Space Diamond© Unsplash

A 4.5 Billion-Year-Old Space Diamond Has Been Discovered On Earth

Salva Mubarak
Senior Features Writer

Geologist Andy Tomkins was on a regular field visit in the North-West African region to categorise meteorites, as one does, when he stumbled upon an incredible discovery. He came across a strange “bended” diamond in a meteorite that he later discovered was lonsdaleite, a rare hexagonal stone from space.

Tomkins, who is a professor at Monash University in Australia, co-wrote a paper on the discovery with Alan Salek, a researcher from RMIT University, Australia, where they revealed that a strange diamond from an ancient dwarf planet has found its way to the Earth’s surface following a collision with a sizeable asteroid 4.5 billion years ago.

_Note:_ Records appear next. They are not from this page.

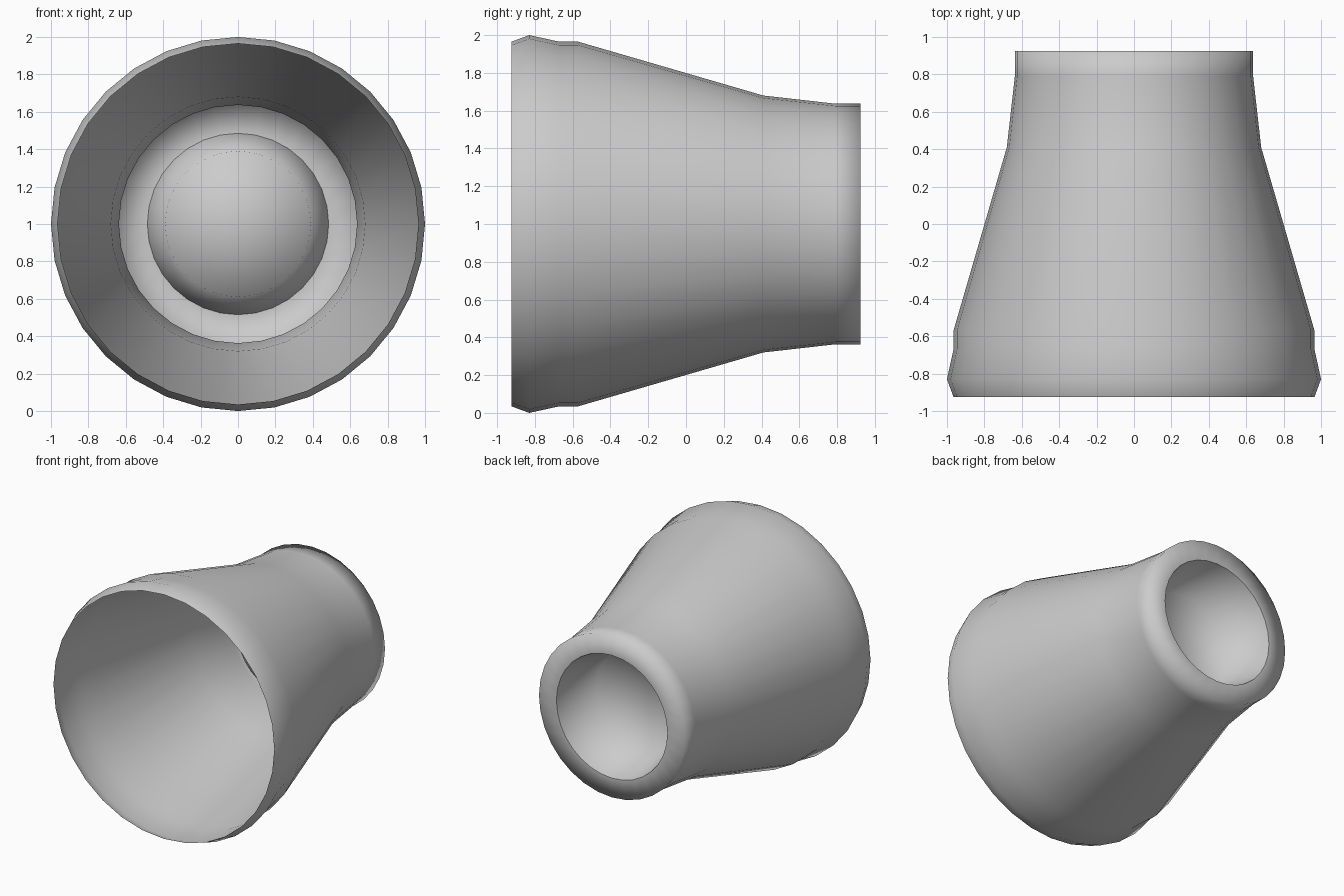
import bpy, bmesh, math

if "Cube" in bpy.data.objects:
    bpy.data.objects.remove(bpy.data.objects["Cube"])

SIDES = 32


def lathe(name, profile, close_end=False):
    """Spin (y, radius) points about the y axis at height z = 1."""
    bm = bmesh.new()
    rings = []
    for y, r in profile:
        ring = []
        for i in range(SIDES):
            a = 2 * math.pi * i / SIDES
            ring.append(bm.verts.new((r * math.sin(a), y, 1 + r * math.cos(a))))
        rings.append(ring)
    for a, b in zip(rings, rings[1:]):
        for i in range(SIDES):
            j = (i + 1) % SIDES
            bm.faces.new((a[i], b[i], b[j], a[j]))
    if close_end:
        tip = bm.verts.new((0, profile[-1][0], 1))
        last = rings[-1]
        for i in range(SIDES):
            bm.faces.new((last[i], tip, last[(i + 1) % SIDES]))
    # Outside of the shell and inside of the cup face outward
    bm.faces.ensure_lookup_table()
    bm.normal_update()
    f = bm.faces[0]
    c = f.calc_center_median()
    outward = f.normal.x * c.x + f.normal.z * (c.z - 1) > 0
    if outward == close_end:
        bmesh.ops.reverse_faces(bm, faces=bm.faces[:])
    for f in bm.faces:
        f.smooth = True
    mesh = bpy.data.meshes.new(name)
    bm.to_mesh(mesh)
    bm.free()
    obj = bpy.data.objects.new(name, mesh)
    bpy.context.collection.objects.link(obj)
    return obj


# Flared open shell, ending in a flat rear rim that shades as rounded
lathe("flared_shell", [(-0.925, 0.965), (-0.83, 1.0), (-0.67, 0.965),
                       (-0.57, 0.965), (0.41, 0.68), (0.79, 0.637),
                       (0.925, 0.637), (0.925, 0.485)])

# Recessed cup closing the rear opening
lathe("rear_cup", [(0.925, 0.485), (0.55, 0.39)], close_end=True)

diamond from an ancient dwarf planet©RMIT University

Like regular diamonds found on Earth, lonsdaleite is created “from a supercritical fluid at a high temperature and moderate pressure,” according to Tomkins, who also adds, “Later, lonsdaleite was partially replaced by a diamond as the environment cooled and the pressure decreased.”

Both Earth diamonds and lonsdaleite are made out of carbon but while Earth diamonds have a cubic atomic structure, these space diamonds have a hexagonal structure.

Aside from the fact that scientists have discovered an actual diamond from outer space on Earth (an ancient one at that), the discovery is especially exciting for geologists and astronomers as this is the first major discovery of lonsdaleite. Scientists had first discovered bits of the space mineral in 1967, but they were extremely minute, almost 1,000 times smaller than what has been found with this recent discovery.

Any person who has seen even a single Marvel movie would attest to the fact that space rocks, diamonds or otherwise, should be left alone, lest you want to incur the wrath of a space villain. But the scientists who have discovered the rock are optimistic (and smarter) as they feel the creation process of the mineral can be replicated on Earth and be applied to various industries. The unusual hexagonal structure of the diamond could make it much harder than the diamonds originating from Earth.

“Nature has thus provided us with a process to try and replicate in industry,” said Tomkins in a news release, “We think that lonsdaleite could be used to make tiny, ultra-hard machine parts if we can develop an industrial process that promotes replacement of pre-shaped graphite parts by lonsdaleite.”

We’ll just have to wait and see if a giant, purple space villain comes to Earth to look for the diamond.